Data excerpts
········

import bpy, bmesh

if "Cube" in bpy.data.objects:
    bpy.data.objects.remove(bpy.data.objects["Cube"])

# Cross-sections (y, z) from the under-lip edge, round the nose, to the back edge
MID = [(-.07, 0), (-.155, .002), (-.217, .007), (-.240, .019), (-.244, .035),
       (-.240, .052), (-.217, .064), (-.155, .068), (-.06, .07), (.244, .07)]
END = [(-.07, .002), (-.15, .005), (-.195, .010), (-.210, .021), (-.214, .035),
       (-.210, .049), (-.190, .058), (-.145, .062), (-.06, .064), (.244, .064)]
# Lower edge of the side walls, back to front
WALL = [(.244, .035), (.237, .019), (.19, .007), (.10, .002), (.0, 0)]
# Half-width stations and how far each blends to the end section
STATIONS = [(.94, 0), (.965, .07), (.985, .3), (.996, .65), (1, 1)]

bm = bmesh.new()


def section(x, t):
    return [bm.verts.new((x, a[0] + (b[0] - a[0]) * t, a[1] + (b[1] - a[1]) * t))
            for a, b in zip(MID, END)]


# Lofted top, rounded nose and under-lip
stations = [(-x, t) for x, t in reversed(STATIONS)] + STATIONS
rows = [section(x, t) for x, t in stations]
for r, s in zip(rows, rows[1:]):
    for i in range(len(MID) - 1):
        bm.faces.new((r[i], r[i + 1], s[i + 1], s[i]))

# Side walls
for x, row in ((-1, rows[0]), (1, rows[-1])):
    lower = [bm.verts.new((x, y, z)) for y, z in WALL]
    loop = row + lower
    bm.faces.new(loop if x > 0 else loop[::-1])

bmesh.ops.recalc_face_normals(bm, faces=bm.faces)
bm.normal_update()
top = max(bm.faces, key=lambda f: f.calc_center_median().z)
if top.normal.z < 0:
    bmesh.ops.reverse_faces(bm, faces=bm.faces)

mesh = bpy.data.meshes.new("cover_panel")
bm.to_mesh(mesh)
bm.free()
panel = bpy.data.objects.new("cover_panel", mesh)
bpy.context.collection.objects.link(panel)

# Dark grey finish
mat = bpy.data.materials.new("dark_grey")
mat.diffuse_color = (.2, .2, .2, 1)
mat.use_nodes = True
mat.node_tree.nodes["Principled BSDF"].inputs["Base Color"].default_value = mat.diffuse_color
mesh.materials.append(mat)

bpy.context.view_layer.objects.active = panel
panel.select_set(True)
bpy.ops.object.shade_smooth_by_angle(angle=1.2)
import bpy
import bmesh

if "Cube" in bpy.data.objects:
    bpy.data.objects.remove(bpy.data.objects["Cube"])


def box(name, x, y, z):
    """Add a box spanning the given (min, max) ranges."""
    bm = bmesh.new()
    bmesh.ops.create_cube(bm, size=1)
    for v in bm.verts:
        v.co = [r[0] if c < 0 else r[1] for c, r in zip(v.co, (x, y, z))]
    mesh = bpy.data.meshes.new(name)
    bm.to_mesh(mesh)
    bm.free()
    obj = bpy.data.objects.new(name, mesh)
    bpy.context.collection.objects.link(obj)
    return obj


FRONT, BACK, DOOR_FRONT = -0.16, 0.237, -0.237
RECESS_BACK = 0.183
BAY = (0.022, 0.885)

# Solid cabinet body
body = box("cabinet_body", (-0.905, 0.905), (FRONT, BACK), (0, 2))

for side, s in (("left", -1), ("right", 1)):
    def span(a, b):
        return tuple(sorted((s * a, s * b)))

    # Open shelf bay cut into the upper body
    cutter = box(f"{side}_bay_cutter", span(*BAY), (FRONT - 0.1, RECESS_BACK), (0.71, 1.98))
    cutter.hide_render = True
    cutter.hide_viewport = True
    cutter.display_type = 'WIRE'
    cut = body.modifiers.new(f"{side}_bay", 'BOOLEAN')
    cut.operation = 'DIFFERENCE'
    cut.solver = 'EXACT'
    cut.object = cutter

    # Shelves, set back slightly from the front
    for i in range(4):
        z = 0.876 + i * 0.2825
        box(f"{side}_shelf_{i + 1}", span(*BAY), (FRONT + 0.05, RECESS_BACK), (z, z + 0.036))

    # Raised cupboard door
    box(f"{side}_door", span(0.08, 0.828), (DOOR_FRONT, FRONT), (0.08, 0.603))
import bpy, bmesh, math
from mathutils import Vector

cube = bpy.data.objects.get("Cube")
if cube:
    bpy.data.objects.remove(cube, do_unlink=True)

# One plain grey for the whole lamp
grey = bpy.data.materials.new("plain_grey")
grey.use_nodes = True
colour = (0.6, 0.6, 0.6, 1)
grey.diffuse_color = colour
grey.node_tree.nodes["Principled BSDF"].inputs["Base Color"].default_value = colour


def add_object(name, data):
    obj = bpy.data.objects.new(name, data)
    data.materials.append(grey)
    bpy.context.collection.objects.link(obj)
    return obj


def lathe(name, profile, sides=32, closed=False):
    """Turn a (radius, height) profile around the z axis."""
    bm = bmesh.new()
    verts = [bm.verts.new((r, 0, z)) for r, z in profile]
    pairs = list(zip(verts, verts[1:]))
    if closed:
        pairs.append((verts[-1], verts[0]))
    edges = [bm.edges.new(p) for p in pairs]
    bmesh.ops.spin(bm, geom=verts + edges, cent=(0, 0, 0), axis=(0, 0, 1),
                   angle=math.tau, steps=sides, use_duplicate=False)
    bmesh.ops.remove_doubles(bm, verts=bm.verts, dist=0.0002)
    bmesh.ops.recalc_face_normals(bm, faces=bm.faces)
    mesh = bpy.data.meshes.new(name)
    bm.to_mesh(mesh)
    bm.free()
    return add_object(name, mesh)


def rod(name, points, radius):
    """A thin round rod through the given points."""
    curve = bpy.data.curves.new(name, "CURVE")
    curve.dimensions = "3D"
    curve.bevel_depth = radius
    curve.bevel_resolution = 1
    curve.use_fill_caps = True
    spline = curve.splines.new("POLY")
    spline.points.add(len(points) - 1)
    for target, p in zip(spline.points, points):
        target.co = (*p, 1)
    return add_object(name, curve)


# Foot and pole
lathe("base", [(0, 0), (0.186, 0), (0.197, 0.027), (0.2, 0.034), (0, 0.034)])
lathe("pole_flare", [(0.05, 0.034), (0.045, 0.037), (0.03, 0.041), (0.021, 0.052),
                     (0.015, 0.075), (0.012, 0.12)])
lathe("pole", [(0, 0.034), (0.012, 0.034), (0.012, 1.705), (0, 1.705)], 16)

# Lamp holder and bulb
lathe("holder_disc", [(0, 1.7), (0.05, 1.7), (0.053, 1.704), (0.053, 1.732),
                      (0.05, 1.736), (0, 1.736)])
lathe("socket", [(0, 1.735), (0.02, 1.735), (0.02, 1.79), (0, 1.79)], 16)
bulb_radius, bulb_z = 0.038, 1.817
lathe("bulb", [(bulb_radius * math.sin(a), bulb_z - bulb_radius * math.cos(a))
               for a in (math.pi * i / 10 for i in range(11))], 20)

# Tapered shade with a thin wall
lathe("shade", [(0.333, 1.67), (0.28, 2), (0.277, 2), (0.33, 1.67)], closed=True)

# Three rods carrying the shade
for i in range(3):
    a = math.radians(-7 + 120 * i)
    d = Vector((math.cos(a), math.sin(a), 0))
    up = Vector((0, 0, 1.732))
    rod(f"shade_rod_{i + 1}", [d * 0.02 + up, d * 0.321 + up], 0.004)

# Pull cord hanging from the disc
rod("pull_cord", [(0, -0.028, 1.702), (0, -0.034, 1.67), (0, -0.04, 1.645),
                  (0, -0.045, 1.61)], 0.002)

········

• **REQUIREMENT**
Quote in full each line from the top of the records above through the line with "# Lofted top, rounded nose and under-lip"; stop after that line.

• **RESULT OF THIS TASK**
import bpy, bmesh

if "Cube" in bpy.data.objects:
    bpy.data.objects.remove(bpy.data.objects["Cube"])

# Cross-sections (y, z) from the under-lip edge, round the nose, to the back edge
MID = [(-.07, 0), (-.155, .002), (-.217, .007), (-.240, .019), (-.244, .035),
       (-.240, .052), (-.217, .064), (-.155, .068), (-.06, .07), (.244, .07)]
END = [(-.07, .002), (-.15, .005), (-.195, .010), (-.210, .021), (-.214, .035),
       (-.210, .049), (-.190, .058), (-.145, .062), (-.06, .064), (.244, .064)]
# Lower edge of the side walls, back to front
WALL = [(.244, .035), (.237, .019), (.19, .007), (.10, .002), (.0, 0)]
# Half-width stations and how far each blends to the end section
STATIONS = [(.94, 0), (.965, .07), (.985, .3), (.996, .65), (1, 1)]

bm = bmesh.new()


def section(x, t):
    return [bm.verts.new((x, a[0] + (b[0] - a[0]) * t, a[1] + (b[1] - a[1]) * t))
            for a, b in zip(MID, END)]


# Lofted top, rounded nose and under-lip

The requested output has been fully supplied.